Segment Start: Material provided

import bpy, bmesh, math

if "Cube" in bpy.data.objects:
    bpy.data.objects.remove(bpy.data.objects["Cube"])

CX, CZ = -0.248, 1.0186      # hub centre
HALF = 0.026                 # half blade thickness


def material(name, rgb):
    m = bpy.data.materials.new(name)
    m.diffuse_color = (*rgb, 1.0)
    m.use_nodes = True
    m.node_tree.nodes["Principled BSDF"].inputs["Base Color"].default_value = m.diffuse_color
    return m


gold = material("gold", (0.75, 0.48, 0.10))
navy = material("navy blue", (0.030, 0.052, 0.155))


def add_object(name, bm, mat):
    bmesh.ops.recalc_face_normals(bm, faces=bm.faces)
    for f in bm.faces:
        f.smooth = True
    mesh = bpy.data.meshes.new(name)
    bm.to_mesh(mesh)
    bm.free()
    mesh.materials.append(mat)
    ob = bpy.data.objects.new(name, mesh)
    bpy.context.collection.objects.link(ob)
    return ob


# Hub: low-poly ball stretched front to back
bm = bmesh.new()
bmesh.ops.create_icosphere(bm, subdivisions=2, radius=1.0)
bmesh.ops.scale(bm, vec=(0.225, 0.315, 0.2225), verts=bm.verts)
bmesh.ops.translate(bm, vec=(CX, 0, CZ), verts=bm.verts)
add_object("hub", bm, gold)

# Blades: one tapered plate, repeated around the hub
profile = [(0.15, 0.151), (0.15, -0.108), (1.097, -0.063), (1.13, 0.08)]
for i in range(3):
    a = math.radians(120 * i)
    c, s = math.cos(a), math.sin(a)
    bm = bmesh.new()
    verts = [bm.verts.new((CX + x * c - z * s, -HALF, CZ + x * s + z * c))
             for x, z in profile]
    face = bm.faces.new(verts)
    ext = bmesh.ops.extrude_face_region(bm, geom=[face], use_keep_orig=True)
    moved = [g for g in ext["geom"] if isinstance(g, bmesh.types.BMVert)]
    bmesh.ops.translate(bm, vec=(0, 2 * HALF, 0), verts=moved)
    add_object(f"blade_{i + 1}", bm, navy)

Segment End: Material provided

Task directions:
Pull together all lines from the data that mention the word "faces".

Response to this task:
    bmesh.ops.recalc_face_normals(bm, faces=bm.faces)
    for f in bm.faces:
    face = bm.faces.new(verts)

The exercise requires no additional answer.